The Australian ADHD Professionals Association recently released evidence-based clinical guidelines for ADHD. Below is a brief summary of some of the key takeaways:


ADHD Assessment and identification

Several groups of people are at higher risk of having ADHD compared to people in the general population. This includes people who have another form of Neurodivergence (e.g. Autism, Intellectual disability, tic disorders, language disorders and specific learning disorders, people with mental health conditions and some medical conditions (e.g. epilepsy). 

People in some settings will be at higher risk of having ADHD, such as those in prison, people using addiction services, or children and adolescents in out of home care. Girls and women with ADHD are at risk of under-identification. 

Screening the general population for ADHD is not currently recommended as current screening tools are not accurate enough for the costs and risks of screening to outweigh the benefits. Screening for ADHD in higher risk groups could help to identify people with ADHD early so they can receive support. Screening for ADHD in people in high-risk groups should occur when symptoms continue despite treatment, there is difficulty adhering to treatment and some signs of ADHD are present. When screening indicates ADHD may be present, people should be referred for a diagnostic assessment.

It is important to remember that ADHD can present in a variety of ways, and many children and adults don’t present with the most visible symptoms of hyperactivity/impulsivity. 

Inattentive symptoms in particular may not be identified until secondary school (or later), following increased demands for organisation and independent study or work.

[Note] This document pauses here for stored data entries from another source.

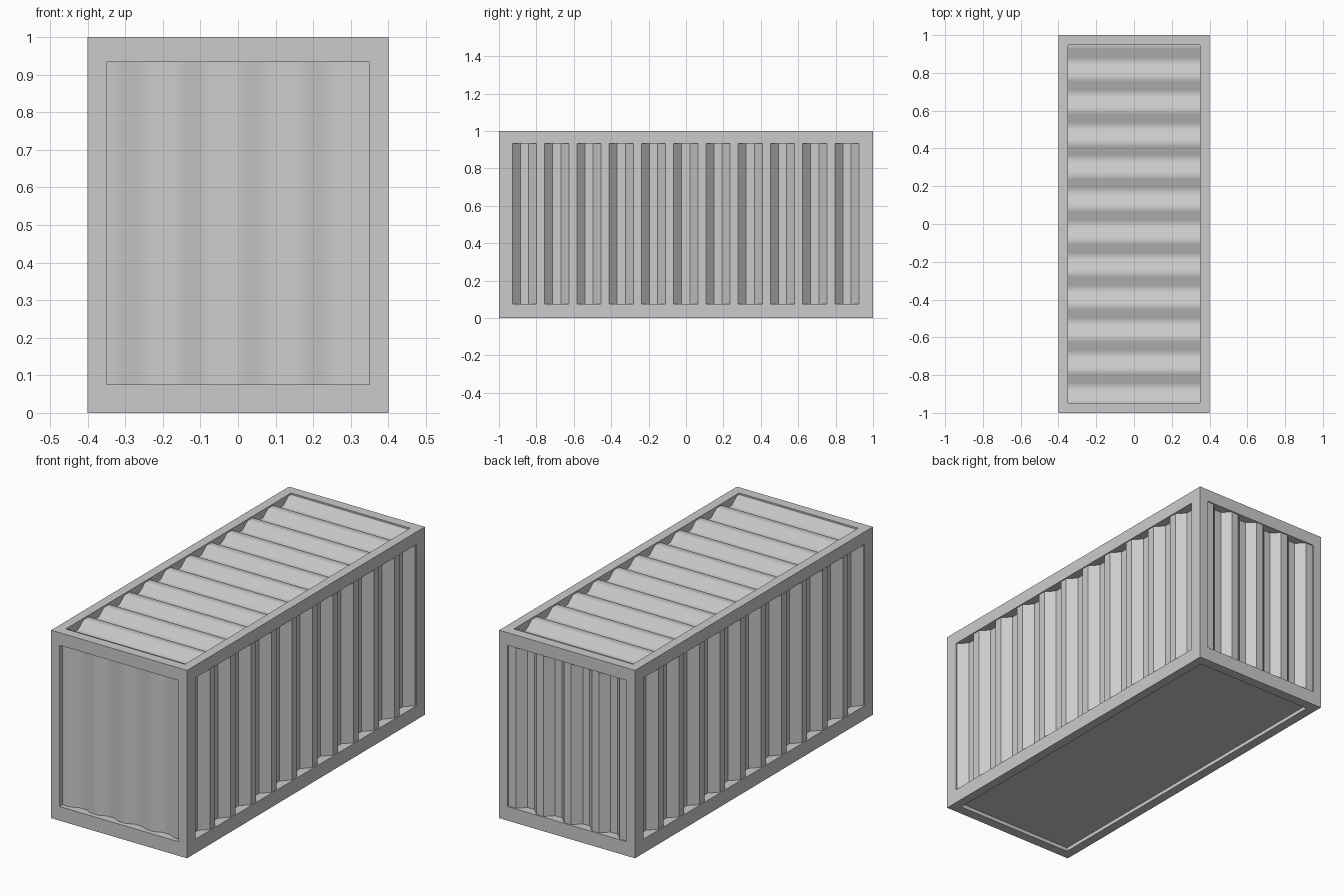
import bpy, bmesh, math
from mathutils import Vector

if "Cube" in bpy.data.objects:
    bpy.data.objects.remove(bpy.data.objects["Cube"])

HX, HY, H = 0.40, 1.0, 1.0        # half width, half length, height
PX, PY = 0.05, 0.07               # corner post size
RY = 0.053                        # end rail depth
ZB, ZT = 0.075, 0.933             # bottom rail top, top rail underside


def box(name, lo, hi):
    bm = bmesh.new()
    bmesh.ops.create_cube(bm, size=1)
    lo, hi = Vector(lo), Vector(hi)
    for v in bm.verts:
        v.co = Vector([(lo[i] + hi[i]) / 2 + v.co[i] * (hi[i] - lo[i]) for i in range(3)])
    return finish(name, bm)


def finish(name, bm):
    me = bpy.data.meshes.new(name)
    bm.to_mesh(me)
    bm.free()
    ob = bpy.data.objects.new(name, me)
    bpy.context.collection.objects.link(ob)
    return ob


def wave(end, start, period, count):
    """Trapezoid profile (position, depth 0..1) that begins and ends at the outer level."""
    s = period / 4
    pts = [(-end, 0)]
    for i in range(count):
        u = start + i * period
        pts += [(u, 0), (u + s, 1), (u + 2 * s, 1), (u + 3 * s, 0)]
    return pts + [(end, 0)]


def panel(name, profile, place, v0, v1, outward):
    """Extrude a wave profile between v0 and v1; place(u, depth, v) gives the 3D point."""
    bm = bmesh.new()
    rows = [[bm.verts.new(place(u, d, v)) for u, d in profile] for v in (v0, v1)]
    for i in range(len(profile) - 1):
        bm.faces.new((rows[0][i], rows[0][i + 1], rows[1][i + 1], rows[1][i]))
    bm.normal_update()
    for f in list(bm.faces):
        if f.normal.dot(Vector(outward)) < 0:
            f.normal_flip()
    ob = finish(name, bm)
    bpy.ops.object.select_all(action='DESELECT')
    ob.select_set(True)
    bpy.context.view_layer.objects.active = ob
    bpy.ops.object.shade_smooth_by_angle(angle=math.radians(40))


# Rails around the top and bottom
for level, z0, z1 in (("bottom", 0, ZB), ("top", ZT, H)):
    for side, s in (("left", -1), ("right", 1)):
        xs = sorted((s * HX, s * (HX - PX)))
        box(f"{level}_{side}_rail", (xs[0], -HY, z0), (xs[1], HY, z1))
    for end, s in (("front", -1), ("back", 1)):
        ys = sorted((s * HY, s * (HY - RY)))
        box(f"{level}_{end}_rail", (-HX + PX, ys[0], z0), (HX - PX, ys[1], z1))

# Corner posts
for side, sx in (("left", -1), ("right", 1)):
    for end, sy in (("front", -1), ("back", 1)):
        xs = sorted((sx * HX, sx * (HX - PX)))
        ys = sorted((sy * HY, sy * (HY - PY)))
        box(f"{end}_{side}_post", (xs[0], ys[0], ZB), (xs[1], ys[1], ZT))

long_wave = wave(0.932, -0.928, 0.1724, 11)
roof_wave = wave(HY - RY, -0.928, 0.1724, 11)
end_wave = wave(HX - PX, -0.305, 0.163, 4)

# Corrugated long sides
for side, s in (("left", -1), ("right", 1)):
    panel(f"{side}_wall", long_wave,
          lambda u, d, v: (s * (0.394 - 0.042 * d), u, v), ZB, ZT, (s, 0, 0))

# Corrugated ends: shallow at the front, deep at the back
panel("front_wall", end_wave,
      lambda u, d, v: (u, -0.975 + 0.018 * d, v), ZB, ZT, (0, -1, 0))
panel("back_wall", end_wave,
      lambda u, d, v: (u, 0.994 - 0.04 * d, v), ZB, ZT, (0, 1, 0))

# Corrugated roof
panel("roof", roof_wave,
      lambda u, d, v: (v, u, 0.992 - 0.034 * d), -HX + PX, HX - PX, (0, 0, 1))

# Recessed floor
box("floor", (-HX + PX, -HY + RY, 0.02), (HX - PX, HY - RY, 0.06))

Further, people may have developed compensation strategies that mask their symptoms.

Some conditions, such as substance use, anxiety and depressive disorders, may be a consequence of undiagnosed and/or untreated ADHD.

People with Substance Use Disorders

As noted above, there is a high co-occurrence of substance use disorders in those with ADHD. Treatment for people with ADHD and substance use disorders should focus on both disorders concurrently, should consider their interrelationship, and should follow the guidelines for each separate disorder and the general guidelines about treatment of people with co-occurring disorders. 

In most cases of concurrent ADHD and substance use disorders, clinicians should start treatment aimed at abstaining from or reducing/stabilising the use of substances first, since current substance use disorders may complicate diagnosis and treatment of ADHD. However, the start of pharmacological or non-pharmacological treatment of ADHD should not unnecessarily be delayed.

ADHD Treatment

Clients should be offered both medication and non-medication (e.g. psychological) treatment options.

Sometimes only one medication or non-medication treatment will be needed, or is available. Sometimes medication may be needed first due to the severity of symptoms. 

Medication treatment is most effective in reducing core ADHD symptoms, and non-medication treatments can provide support to minimise the daily impact of ADHD symptoms and associated difficulties.

Non-Medication Treatment – what can therapists offer?

Non-medication treatments have value beyond improving ADHD symptoms, and can improve broader aspects of functioning for individuals and/or their families. Clients can benefit from guidance on lifestyle changes such as activity levels and sleep patterns, as these have the potential to improve day-to-day functioning. Psychoeducation and ongoing support should also be offered to parents/carers of children and adolescents with ADHD to support the functioning of the family and child/young person.

The Therapy Hub is a youth and family clinic and all our therapists routinely involve parents/carers in therapy with young people. As well as providing evidence and strengths-based psychoeducation about ADHD, we can give recommendations for environmental and behaviour modifications. All our therapists work from a Neurodiversity affirming framework, which informs the information and support provided to parents and carers; we focus on helping families understand and advocate for the needs of their young person, and utilise positive parenting strategies.


Further information

You can access the full guidelines and the summary of recommendations here.



Specifically for parents/carers



Neurodiversity Affirming Resources – list of resources collated by a Neurodivergent therapist 


Written by Clinical Psychologist Hilary Morgendorffer